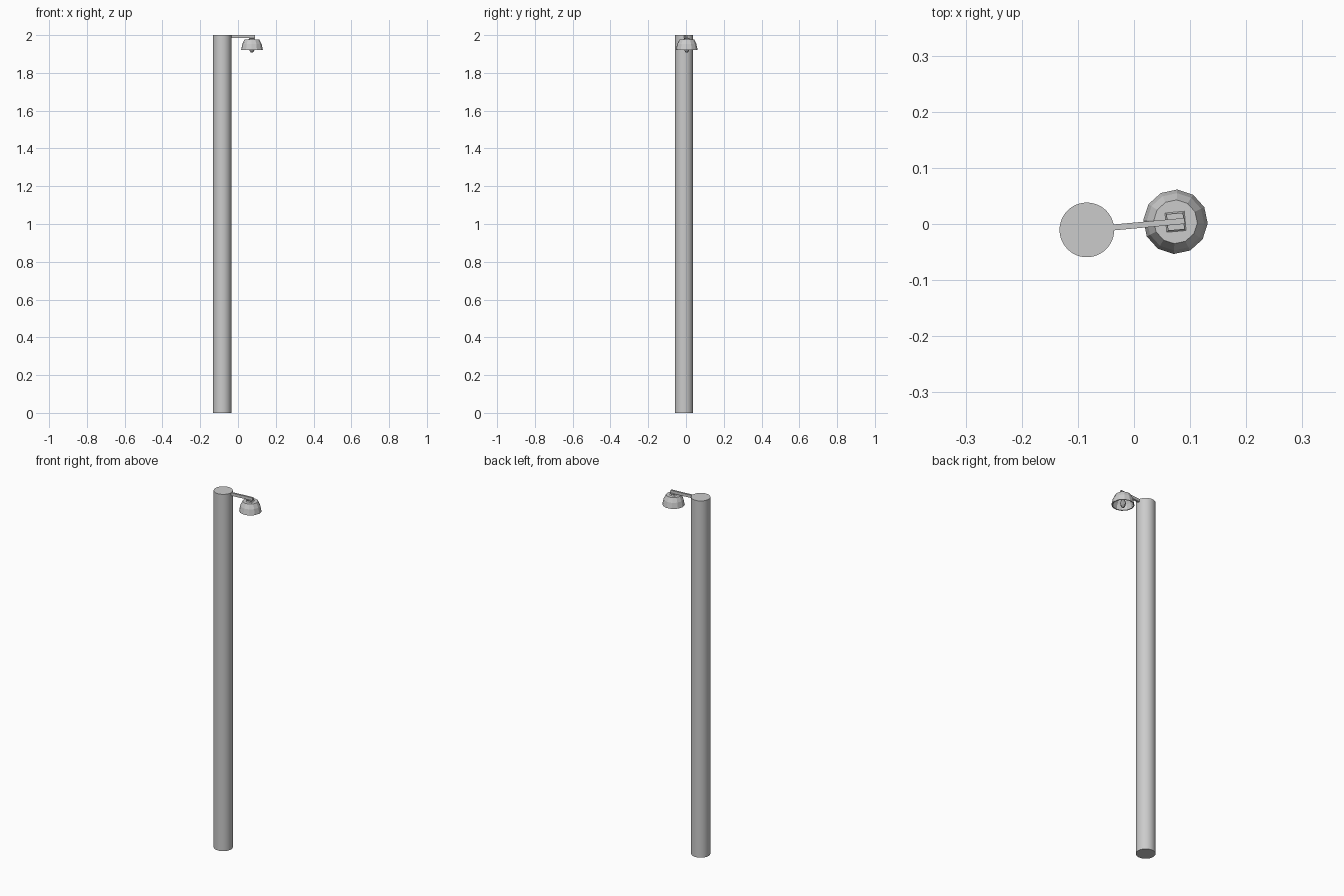
import bpy, math
from mathutils import Matrix

if "Cube" in bpy.data.objects:
    bpy.data.objects.remove(bpy.data.objects["Cube"])

POLE = (-0.084, -0.0105)
LAMP = (0.074, 0.004)
ANG = math.atan2(LAMP[1] - POLE[1], LAMP[0] - POLE[0])


def make(name, verts, faces):
    me = bpy.data.meshes.new(name)
    me.from_pydata(verts, [], faces)
    ob = bpy.data.objects.new(name, me)
    bpy.context.collection.objects.link(ob)
    return ob


def lathe(name, profile, sides, turn=0.0, centre=LAMP, cap_first=True, cap_last=True):
    """Spin (radius, z) rings, listed from top to bottom on the outside."""
    verts, faces = [], []
    for r, z in profile:
        for i in range(sides):
            a = turn + 2 * math.pi * i / sides
            verts.append((centre[0] + r * math.cos(a), centre[1] + r * math.sin(a), z))
    for k in range(len(profile) - 1):
        for i in range(sides):
            j = (i + 1) % sides
            a, b = k * sides, (k + 1) * sides
            faces.append((a + i, b + i, b + j, a + j))
    n = len(verts)
    if cap_first:
        faces.append(tuple(range(sides)))
    if cap_last:
        faces.append(tuple(range(n - sides, n))[::-1])
    return make(name, verts, faces)


# Round pole, smooth shaded
pole = lathe("pole", [(0.0487, 2.0), (0.0487, 0.0)], 48, centre=POLE)
bpy.context.view_layer.objects.active = pole
pole.select_set(True)
bpy.ops.object.shade_smooth_by_angle()
pole.select_set(False)

# Thin horizontal arm from the pole to the lamp
bpy.ops.mesh.primitive_cube_add(size=1)
arm = bpy.context.object
arm.name = "arm"
start, end = 0.04, 0.175
arm.data.transform(
    Matrix.Translation((POLE[0], POLE[1], 1.9915))
    @ Matrix.Rotation(ANG, 4, 'Z')
    @ Matrix.Translation(((start + end) / 2, 0, 0))
    @ Matrix.Diagonal((end - start, 0.0105, 0.016, 1)))

# Waisted square hanger between arm and shade
lathe("hanger", [(0.021, 1.985), (0.017, 1.981), (0.030, 1.974)], 4, ANG + math.pi / 4)

# Twelve-sided hollow shade: outer wall, rim, inner wall
lathe("shade", [(0.039, 1.977), (0.051, 1.953), (0.0575, 1.922),
                (0.052, 1.922), (0.046, 1.950), (0.035, 1.971)], 12, math.radians(-3))

# Bulb hanging inside the shade
lathe("bulb", [(0.009, 1.973), (0.009, 1.950), (0.014, 1.934),
               (0.013, 1.919), (0.005, 1.907)], 8)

### About this task
Copy out all lines of the listing where the word "Matrix" appears.

### Response to the exercise
from mathutils import Matrix
    Matrix.Translation((POLE[0], POLE[1], 1.9915))
    @ Matrix.Rotation(ANG, 4, 'Z')
    @ Matrix.Translation(((start + end) / 2, 0, 0))
    @ Matrix.Diagonal((end - start, 0.0105, 0.016, 1)))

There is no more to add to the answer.